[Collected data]
────────────────
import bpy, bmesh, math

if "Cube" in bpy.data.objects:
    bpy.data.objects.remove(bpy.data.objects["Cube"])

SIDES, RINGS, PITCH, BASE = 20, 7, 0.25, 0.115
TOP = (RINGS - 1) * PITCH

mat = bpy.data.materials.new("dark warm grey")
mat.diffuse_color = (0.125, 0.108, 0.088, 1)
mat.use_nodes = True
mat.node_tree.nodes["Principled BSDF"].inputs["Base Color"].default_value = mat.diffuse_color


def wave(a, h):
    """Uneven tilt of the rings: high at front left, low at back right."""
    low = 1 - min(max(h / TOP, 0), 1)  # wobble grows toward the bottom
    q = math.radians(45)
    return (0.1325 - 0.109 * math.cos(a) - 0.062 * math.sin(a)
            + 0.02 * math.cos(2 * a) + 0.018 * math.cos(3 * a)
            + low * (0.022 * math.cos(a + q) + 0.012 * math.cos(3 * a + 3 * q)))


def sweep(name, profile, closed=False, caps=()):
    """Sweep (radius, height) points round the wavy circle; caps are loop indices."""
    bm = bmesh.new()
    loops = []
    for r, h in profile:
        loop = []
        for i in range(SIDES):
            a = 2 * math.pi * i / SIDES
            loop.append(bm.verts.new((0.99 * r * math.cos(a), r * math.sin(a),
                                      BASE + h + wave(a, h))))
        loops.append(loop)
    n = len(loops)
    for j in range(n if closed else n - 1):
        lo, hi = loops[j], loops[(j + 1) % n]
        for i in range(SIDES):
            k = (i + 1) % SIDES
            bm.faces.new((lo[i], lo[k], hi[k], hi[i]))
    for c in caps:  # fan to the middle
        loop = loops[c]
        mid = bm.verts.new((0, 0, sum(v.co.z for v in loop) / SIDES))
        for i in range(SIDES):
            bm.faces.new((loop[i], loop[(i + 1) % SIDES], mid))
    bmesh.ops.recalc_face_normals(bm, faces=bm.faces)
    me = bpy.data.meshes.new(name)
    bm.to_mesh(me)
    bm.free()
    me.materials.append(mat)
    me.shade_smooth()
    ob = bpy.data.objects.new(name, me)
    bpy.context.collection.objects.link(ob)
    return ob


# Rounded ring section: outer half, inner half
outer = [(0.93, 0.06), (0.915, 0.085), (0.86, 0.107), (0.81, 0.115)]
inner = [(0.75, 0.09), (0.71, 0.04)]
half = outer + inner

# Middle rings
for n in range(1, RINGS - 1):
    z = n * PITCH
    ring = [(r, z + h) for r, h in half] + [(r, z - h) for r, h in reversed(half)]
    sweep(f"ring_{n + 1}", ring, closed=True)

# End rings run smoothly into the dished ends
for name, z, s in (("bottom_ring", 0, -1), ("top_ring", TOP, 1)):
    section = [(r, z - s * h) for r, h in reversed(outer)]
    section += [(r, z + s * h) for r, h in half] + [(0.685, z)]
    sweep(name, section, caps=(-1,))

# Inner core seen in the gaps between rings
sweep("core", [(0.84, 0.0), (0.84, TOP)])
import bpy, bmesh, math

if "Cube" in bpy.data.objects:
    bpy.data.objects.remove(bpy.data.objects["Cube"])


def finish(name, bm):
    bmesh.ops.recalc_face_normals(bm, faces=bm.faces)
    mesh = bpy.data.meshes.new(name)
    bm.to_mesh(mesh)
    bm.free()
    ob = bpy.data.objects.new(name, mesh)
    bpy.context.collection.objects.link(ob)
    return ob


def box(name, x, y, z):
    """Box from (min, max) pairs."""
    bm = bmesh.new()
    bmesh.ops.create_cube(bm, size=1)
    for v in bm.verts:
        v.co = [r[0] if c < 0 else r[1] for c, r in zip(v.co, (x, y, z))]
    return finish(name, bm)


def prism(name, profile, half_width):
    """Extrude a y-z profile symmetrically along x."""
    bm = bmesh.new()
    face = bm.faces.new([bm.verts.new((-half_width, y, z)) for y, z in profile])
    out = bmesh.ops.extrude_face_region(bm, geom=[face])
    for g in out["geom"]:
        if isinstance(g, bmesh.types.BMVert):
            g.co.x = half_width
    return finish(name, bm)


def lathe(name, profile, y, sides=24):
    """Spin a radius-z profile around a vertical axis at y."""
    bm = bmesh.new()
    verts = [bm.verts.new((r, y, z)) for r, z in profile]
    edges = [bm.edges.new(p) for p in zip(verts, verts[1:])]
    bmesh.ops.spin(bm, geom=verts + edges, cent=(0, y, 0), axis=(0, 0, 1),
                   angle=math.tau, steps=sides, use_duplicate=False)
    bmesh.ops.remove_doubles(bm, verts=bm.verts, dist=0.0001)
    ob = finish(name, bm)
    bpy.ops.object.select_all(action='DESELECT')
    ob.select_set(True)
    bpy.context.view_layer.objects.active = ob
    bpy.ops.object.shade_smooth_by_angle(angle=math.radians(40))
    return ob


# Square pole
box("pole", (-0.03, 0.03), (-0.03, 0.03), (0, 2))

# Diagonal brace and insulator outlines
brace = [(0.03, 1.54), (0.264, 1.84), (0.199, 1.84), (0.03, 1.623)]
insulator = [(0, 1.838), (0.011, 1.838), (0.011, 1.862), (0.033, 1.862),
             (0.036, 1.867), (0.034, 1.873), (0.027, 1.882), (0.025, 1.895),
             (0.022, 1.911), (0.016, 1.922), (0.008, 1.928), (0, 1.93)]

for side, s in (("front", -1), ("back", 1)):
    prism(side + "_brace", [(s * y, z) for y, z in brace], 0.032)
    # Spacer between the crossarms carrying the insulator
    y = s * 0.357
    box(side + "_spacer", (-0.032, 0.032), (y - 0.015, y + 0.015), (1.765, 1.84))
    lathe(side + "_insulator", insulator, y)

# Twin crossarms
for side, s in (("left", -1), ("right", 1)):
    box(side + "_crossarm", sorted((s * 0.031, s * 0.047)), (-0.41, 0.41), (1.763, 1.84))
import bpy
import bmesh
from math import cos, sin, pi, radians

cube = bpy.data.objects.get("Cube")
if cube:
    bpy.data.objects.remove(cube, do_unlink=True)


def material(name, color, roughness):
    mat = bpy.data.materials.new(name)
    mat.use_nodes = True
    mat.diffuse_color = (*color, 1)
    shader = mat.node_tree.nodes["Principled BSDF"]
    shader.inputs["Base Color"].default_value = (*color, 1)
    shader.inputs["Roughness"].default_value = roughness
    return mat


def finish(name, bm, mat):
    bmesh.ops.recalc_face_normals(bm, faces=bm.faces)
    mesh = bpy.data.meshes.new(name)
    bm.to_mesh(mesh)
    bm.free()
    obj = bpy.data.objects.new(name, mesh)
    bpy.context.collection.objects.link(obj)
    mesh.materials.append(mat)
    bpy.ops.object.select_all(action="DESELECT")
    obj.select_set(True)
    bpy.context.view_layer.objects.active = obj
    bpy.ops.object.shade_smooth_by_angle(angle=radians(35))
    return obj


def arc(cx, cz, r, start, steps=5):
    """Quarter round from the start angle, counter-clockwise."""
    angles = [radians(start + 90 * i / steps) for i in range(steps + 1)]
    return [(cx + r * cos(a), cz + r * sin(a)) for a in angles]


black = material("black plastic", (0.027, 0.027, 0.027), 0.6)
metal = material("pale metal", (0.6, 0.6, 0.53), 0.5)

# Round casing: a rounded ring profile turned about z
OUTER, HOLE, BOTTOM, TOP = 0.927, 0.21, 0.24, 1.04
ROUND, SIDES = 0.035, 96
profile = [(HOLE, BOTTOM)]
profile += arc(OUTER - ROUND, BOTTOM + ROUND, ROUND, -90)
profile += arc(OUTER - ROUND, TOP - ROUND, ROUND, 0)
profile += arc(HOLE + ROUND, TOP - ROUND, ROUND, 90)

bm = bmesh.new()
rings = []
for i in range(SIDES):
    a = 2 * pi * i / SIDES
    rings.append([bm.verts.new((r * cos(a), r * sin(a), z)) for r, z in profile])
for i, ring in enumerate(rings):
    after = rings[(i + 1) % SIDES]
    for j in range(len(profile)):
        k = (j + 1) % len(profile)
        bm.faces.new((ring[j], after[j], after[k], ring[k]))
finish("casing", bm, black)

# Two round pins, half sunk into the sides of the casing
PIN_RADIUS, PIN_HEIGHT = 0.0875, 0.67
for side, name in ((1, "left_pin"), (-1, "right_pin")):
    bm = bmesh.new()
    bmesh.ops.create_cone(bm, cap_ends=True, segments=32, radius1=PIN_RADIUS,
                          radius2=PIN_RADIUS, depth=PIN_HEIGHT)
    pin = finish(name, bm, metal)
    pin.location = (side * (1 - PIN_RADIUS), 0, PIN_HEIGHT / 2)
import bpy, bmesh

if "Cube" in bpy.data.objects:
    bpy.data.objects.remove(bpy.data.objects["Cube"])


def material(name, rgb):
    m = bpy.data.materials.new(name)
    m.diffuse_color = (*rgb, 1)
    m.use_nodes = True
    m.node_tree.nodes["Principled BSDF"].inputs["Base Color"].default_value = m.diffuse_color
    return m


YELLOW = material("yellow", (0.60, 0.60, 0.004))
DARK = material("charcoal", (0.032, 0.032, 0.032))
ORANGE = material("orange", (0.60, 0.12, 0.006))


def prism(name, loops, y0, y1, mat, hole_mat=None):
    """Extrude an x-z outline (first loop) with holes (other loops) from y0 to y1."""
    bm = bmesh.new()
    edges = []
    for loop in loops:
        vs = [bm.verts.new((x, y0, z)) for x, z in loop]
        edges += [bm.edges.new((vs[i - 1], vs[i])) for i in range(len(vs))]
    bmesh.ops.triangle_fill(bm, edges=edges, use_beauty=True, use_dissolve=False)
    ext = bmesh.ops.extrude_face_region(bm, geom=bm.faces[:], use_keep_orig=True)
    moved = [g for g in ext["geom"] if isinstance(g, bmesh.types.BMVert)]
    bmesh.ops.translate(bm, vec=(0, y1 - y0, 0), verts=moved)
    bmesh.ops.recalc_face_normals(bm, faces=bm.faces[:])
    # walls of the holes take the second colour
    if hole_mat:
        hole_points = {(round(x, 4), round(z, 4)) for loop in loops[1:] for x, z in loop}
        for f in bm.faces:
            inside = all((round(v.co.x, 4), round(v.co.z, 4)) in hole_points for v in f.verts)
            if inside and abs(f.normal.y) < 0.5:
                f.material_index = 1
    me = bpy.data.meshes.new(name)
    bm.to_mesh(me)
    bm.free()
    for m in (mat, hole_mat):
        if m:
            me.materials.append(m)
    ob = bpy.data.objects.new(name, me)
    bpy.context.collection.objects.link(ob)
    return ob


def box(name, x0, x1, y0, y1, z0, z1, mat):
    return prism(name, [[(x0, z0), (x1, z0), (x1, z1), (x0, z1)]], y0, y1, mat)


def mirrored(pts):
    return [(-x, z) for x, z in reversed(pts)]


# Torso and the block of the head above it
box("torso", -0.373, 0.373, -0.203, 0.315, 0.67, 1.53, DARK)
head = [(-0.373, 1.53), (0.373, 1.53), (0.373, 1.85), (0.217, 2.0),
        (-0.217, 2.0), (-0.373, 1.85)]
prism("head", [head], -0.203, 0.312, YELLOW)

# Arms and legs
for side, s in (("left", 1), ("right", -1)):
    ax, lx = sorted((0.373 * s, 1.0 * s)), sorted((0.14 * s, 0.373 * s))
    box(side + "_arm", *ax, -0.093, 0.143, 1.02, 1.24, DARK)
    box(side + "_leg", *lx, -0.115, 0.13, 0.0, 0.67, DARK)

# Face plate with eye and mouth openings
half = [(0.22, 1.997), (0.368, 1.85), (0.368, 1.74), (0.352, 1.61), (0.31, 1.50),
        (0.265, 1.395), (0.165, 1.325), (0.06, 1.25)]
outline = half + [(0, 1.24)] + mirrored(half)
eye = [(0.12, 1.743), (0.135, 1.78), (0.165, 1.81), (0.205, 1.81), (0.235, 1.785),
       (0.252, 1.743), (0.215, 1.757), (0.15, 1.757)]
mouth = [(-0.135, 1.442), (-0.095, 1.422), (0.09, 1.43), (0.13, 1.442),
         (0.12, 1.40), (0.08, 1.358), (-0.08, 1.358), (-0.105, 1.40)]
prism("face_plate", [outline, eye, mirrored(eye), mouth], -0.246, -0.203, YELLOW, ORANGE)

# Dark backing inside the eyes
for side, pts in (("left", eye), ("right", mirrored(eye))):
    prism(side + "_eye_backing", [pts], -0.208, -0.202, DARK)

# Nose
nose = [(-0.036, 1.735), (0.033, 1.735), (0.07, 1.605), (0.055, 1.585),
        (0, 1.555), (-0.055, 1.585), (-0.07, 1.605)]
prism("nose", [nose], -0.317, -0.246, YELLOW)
────────────────
Task to complete: Restate verbatim all lines from the start of the data through the line containing "tilt of the", with both ends kept.

Answer to this exercise:
import bpy, bmesh, math

if "Cube" in bpy.data.objects:
    bpy.data.objects.remove(bpy.data.objects["Cube"])

SIDES, RINGS, PITCH, BASE = 20, 7, 0.25, 0.115
TOP = (RINGS - 1) * PITCH

mat = bpy.data.materials.new("dark warm grey")
mat.diffuse_color = (0.125, 0.108, 0.088, 1)
mat.use_nodes = True
mat.node_tree.nodes["Principled BSDF"].inputs["Base Color"].default_value = mat.diffuse_color


def wave(a, h):
    """Uneven tilt of the rings: high at front left, low at back right."""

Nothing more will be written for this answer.